● Your objective:
Work out how many lines below contain the word "return". Only the number is wanted.

[Data provided Boundary: Start]

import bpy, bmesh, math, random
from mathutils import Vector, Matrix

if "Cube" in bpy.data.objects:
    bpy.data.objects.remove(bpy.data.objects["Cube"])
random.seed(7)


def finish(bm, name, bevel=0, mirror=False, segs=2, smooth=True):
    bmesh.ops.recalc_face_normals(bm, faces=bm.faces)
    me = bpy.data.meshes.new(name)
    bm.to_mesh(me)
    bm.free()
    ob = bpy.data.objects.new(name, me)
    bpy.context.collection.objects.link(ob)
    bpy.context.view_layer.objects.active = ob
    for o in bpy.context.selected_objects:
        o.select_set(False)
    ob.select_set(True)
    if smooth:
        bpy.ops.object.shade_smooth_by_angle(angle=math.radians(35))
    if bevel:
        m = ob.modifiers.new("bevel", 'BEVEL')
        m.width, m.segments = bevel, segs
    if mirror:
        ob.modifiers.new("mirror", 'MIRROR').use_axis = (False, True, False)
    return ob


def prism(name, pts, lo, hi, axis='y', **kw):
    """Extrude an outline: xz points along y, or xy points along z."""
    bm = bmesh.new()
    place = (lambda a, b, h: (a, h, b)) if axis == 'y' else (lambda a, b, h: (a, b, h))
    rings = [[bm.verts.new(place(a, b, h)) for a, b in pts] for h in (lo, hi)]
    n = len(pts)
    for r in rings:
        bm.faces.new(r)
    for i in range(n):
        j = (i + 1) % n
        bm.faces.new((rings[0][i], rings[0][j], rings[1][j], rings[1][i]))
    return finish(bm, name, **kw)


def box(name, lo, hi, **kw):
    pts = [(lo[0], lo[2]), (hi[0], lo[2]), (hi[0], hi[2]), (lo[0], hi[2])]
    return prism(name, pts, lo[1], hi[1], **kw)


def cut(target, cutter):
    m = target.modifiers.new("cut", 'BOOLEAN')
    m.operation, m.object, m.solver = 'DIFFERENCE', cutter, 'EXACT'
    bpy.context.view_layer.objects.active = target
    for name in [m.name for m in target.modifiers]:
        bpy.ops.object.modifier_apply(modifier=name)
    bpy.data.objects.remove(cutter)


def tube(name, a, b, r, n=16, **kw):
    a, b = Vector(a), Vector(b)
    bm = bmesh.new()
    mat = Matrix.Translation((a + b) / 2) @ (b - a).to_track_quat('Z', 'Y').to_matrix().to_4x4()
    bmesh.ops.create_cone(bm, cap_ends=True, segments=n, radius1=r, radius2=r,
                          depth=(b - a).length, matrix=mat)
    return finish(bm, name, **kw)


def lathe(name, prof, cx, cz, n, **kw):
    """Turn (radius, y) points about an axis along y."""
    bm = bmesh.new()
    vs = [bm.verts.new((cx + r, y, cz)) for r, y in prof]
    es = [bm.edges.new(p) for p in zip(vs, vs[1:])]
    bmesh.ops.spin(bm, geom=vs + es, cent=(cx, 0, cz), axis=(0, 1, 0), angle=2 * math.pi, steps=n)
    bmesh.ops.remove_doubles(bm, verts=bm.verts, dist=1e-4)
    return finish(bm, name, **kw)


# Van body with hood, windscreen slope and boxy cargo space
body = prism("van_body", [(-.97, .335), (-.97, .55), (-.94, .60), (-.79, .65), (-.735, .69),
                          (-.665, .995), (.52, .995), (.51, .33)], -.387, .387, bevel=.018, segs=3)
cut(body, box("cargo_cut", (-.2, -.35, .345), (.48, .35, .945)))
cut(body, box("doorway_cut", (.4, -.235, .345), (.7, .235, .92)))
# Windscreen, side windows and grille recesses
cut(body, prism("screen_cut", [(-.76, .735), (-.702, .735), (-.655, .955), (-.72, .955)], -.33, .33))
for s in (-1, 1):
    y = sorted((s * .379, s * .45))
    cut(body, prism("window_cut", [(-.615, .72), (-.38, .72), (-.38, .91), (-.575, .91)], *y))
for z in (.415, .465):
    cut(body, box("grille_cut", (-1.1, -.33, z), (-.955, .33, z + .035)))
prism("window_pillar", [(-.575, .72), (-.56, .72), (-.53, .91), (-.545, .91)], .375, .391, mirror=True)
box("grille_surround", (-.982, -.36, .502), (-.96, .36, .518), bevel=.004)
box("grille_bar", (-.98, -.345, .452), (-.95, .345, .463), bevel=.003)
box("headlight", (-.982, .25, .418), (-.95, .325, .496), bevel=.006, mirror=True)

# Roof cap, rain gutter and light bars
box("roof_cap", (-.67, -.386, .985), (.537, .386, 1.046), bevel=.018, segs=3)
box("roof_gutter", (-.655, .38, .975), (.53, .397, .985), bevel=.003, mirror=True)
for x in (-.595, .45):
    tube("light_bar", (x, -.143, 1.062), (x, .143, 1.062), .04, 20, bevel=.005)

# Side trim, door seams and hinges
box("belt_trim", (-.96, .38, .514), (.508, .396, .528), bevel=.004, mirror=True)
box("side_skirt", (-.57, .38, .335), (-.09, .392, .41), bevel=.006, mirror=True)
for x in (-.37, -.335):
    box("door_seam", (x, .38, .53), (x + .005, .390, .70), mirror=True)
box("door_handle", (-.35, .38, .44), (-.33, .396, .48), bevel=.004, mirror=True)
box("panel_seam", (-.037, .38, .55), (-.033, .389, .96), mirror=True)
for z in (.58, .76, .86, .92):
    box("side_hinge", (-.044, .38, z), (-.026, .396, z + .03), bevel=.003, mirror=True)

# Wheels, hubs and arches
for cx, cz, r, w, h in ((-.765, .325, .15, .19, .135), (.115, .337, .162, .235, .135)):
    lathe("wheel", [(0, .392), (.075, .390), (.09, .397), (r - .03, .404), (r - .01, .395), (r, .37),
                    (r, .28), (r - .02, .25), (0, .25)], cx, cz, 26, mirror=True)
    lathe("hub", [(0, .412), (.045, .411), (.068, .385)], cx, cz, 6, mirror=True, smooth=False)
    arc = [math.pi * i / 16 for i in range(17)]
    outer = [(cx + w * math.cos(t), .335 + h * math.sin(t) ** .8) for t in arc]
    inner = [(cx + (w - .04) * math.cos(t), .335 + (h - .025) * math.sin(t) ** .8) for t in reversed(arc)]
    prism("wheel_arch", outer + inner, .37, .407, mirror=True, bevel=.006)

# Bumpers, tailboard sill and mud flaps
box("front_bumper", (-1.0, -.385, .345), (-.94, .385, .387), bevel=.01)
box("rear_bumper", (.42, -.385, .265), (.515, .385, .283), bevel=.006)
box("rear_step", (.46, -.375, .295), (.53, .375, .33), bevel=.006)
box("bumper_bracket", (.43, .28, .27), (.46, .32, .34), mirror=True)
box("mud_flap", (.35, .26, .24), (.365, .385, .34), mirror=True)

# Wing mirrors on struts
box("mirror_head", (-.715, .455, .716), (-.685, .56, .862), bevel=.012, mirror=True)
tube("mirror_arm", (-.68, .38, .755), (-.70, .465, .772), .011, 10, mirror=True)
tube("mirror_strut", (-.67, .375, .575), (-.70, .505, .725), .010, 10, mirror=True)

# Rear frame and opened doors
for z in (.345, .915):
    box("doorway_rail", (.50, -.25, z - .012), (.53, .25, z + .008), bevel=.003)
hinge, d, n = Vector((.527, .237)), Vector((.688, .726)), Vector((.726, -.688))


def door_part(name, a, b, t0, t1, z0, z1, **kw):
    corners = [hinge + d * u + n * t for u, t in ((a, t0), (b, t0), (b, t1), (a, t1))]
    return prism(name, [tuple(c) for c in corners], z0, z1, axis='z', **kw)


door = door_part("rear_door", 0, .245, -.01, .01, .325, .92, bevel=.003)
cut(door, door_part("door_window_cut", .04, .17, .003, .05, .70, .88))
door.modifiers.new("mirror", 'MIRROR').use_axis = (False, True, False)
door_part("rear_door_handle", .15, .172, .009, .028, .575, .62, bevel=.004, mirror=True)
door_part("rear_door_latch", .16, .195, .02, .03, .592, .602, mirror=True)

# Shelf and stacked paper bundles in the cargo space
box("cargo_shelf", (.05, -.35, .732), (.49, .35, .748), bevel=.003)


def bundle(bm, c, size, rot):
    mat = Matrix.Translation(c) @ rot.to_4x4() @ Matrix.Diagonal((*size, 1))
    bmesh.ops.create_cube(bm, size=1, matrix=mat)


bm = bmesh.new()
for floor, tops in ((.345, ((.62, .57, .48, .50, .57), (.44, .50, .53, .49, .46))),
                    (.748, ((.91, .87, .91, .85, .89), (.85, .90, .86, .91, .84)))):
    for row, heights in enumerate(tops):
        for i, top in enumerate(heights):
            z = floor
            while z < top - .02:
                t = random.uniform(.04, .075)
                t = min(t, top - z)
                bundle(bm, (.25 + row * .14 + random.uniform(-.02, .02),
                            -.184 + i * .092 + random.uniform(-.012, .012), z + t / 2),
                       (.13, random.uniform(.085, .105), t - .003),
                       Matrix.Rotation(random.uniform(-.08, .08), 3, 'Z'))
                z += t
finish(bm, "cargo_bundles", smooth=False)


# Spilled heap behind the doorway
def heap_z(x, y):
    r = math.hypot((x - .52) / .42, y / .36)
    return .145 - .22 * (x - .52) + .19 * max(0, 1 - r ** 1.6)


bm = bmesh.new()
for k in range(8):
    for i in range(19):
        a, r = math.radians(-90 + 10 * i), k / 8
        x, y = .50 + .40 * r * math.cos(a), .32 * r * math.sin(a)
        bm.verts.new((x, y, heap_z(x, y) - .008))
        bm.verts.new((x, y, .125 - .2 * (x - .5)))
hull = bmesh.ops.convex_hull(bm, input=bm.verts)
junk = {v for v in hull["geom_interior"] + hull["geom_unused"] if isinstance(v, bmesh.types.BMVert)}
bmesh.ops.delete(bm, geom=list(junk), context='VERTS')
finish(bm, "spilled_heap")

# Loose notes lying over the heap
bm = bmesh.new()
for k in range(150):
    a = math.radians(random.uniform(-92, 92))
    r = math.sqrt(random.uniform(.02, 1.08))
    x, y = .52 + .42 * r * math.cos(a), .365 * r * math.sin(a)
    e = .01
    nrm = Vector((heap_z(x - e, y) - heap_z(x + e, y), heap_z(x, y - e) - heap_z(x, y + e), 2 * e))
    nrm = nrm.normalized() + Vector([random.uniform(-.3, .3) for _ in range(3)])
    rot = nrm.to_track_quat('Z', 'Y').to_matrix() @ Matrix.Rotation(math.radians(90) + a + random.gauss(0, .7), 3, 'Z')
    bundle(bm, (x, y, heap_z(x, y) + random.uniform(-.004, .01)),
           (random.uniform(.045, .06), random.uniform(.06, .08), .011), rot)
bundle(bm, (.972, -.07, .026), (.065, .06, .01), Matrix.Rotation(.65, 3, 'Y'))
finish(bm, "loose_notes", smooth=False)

[Data provided Boundary: End]

● Solution:
7